Top of EXCERPTED RECORDS

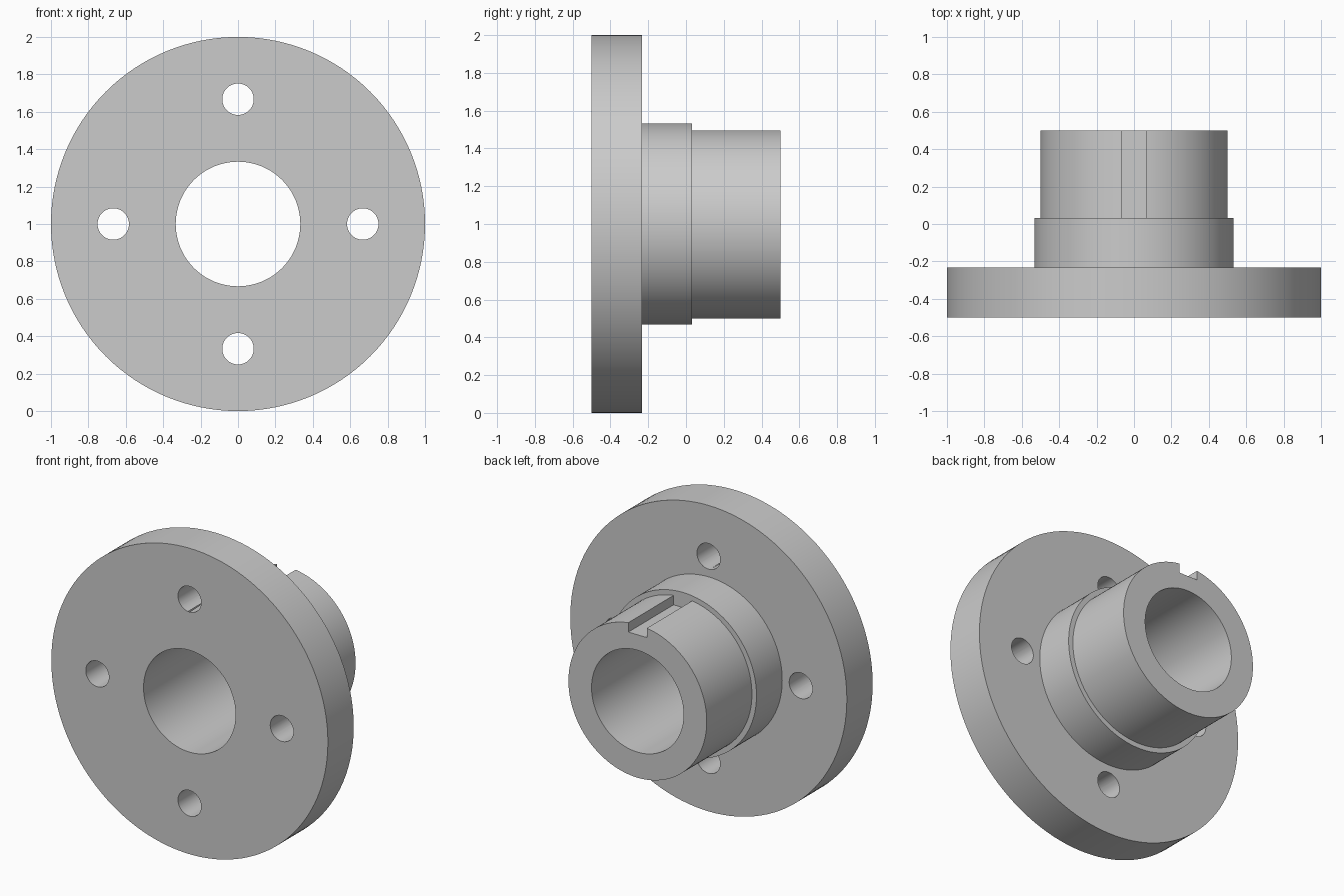
import bpy, bmesh
from math import cos, sin, pi, radians
from mathutils import Matrix

if "Cube" in bpy.data.objects:
    bpy.data.objects.remove(bpy.data.objects["Cube"])

CZ = 1.0                       # height of the hub axis, which runs along y
FLANGE_Y, COLLAR_Y = -0.233, 0.033


def make_object(name, bm):
    bmesh.ops.recalc_face_normals(bm, faces=bm.faces)
    mesh = bpy.data.meshes.new(name)
    bm.to_mesh(mesh)
    bm.free()
    obj = bpy.data.objects.new(name, mesh)
    bpy.context.collection.objects.link(obj)
    return obj


def lathe(name, profile, n=128):
    """Revolve a closed (radius, y) profile around the hub axis."""
    bm = bmesh.new()
    rings = [[bm.verts.new((r * sin(2 * pi * i / n), y, CZ + r * cos(2 * pi * i / n)))
              for i in range(n)] for r, y in profile]
    for a, b in zip(rings, rings[1:] + rings[:1]):
        for i in range(n):
            j = (i + 1) % n
            bm.faces.new((a[i], a[j], b[j], b[i]))
    return make_object(name, bm)


# Stepped hub: flange, collar, barrel and through bore
hub = lathe("flanged_hub", [
    (0.333, -0.5), (1.0, -0.5), (1.0, FLANGE_Y), (0.533, FLANGE_Y),
    (0.533, COLLAR_Y), (0.5, COLLAR_Y), (0.5, 0.5), (0.333, 0.5)])

# Four bolt holes through the flange
bm = bmesh.new()
for k in range(4):
    a = k * pi / 2
    place = (Matrix.Translation((0.667 * cos(a), -0.37, CZ + 0.667 * sin(a)))
             @ Matrix.Rotation(pi / 2, 4, 'X'))
    bmesh.ops.create_cone(bm, cap_ends=True, segments=48, radius1=0.084,
                          radius2=0.084, depth=0.5, matrix=place)
holes = make_object("bolt_hole_cutter", bm)

# Keyway along the top of the barrel, stopping at the collar
bm = bmesh.new()
bmesh.ops.create_cube(bm, size=1)
for v in bm.verts:
    v.co = (0.067 if v.co.x > 0 else -0.067,
            0.6 if v.co.y > 0 else COLLAR_Y,
            CZ + (0.52 if v.co.z > 0 else 0.434))
keyway = make_object("keyway_cutter", bm)

# Cut, bake and shade
for cutter in (holes, keyway):
    cutter.hide_render = True
    mod = hub.modifiers.new(cutter.name, 'BOOLEAN')
    mod.operation, mod.solver, mod.object = 'DIFFERENCE', 'EXACT', cutter
bpy.context.view_layer.objects.active = hub
hub.select_set(True)
for mod in list(hub.modifiers):
    bpy.ops.object.modifier_apply(modifier=mod.name)
for cutter in (holes, keyway):
    bpy.data.objects.remove(cutter)
bpy.ops.object.shade_smooth_by_angle(angle=radians(30))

Bottom of EXCERPTED RECORDS

Quote the preceding listing precisely and completely, omitting its images.

_ANSWER TO THE EXERCISE_:
import bpy, bmesh
from math import cos, sin, pi, radians
from mathutils import Matrix

if "Cube" in bpy.data.objects:
    bpy.data.objects.remove(bpy.data.objects["Cube"])

CZ = 1.0                       # height of the hub axis, which runs along y
FLANGE_Y, COLLAR_Y = -0.233, 0.033


def make_object(name, bm):
    bmesh.ops.recalc_face_normals(bm, faces=bm.faces)
    mesh = bpy.data.meshes.new(name)
    bm.to_mesh(mesh)
    bm.free()
    obj = bpy.data.objects.new(name, mesh)
    bpy.context.collection.objects.link(obj)
    return obj


def lathe(name, profile, n=128):
    """Revolve a closed (radius, y) profile around the hub axis."""
    bm = bmesh.new()
    rings = [[bm.verts.new((r * sin(2 * pi * i / n), y, CZ + r * cos(2 * pi * i / n)))
              for i in range(n)] for r, y in profile]
    for a, b in zip(rings, rings[1:] + rings[:1]):
        for i in range(n):
            j = (i + 1) % n
            bm.faces.new((a[i], a[j], b[j], b[i]))
    return make_object(name, bm)


# Stepped hub: flange, collar, barrel and through bore
hub = lathe("flanged_hub", [
    (0.333, -0.5), (1.0, -0.5), (1.0, FLANGE_Y), (0.533, FLANGE_Y),
    (0.533, COLLAR_Y), (0.5, COLLAR_Y), (0.5, 0.5), (0.333, 0.5)])

# Four bolt holes through the flange
bm = bmesh.new()
for k in range(4):
    a = k * pi / 2
    place = (Matrix.Translation((0.667 * cos(a), -0.37, CZ + 0.667 * sin(a)))
             @ Matrix.Rotation(pi / 2, 4, 'X'))
    bmesh.ops.create_cone(bm, cap_ends=True, segments=48, radius1=0.084,
                          radius2=0.084, depth=0.5, matrix=place)
holes = make_object("bolt_hole_cutter", bm)

# Keyway along the top of the barrel, stopping at the collar
bm = bmesh.new()
bmesh.ops.create_cube(bm, size=1)
for v in bm.verts:
    v.co = (0.067 if v.co.x > 0 else -0.067,
            0.6 if v.co.y > 0 else COLLAR_Y,
            CZ + (0.52 if v.co.z > 0 else 0.434))
keyway = make_object("keyway_cutter", bm)

# Cut, bake and shade
for cutter in (holes, keyway):
    cutter.hide_render = True
    mod = hub.modifiers.new(cutter.name, 'BOOLEAN')
    mod.operation, mod.solver, mod.object = 'DIFFERENCE', 'EXACT', cutter
bpy.context.view_layer.objects.active = hub
hub.select_set(True)
for mod in list(hub.modifiers):
    bpy.ops.object.modifier_apply(modifier=mod.name)
for cutter in (holes, keyway):
    bpy.data.objects.remove(cutter)
bpy.ops.object.shade_smooth_by_angle(angle=radians(30))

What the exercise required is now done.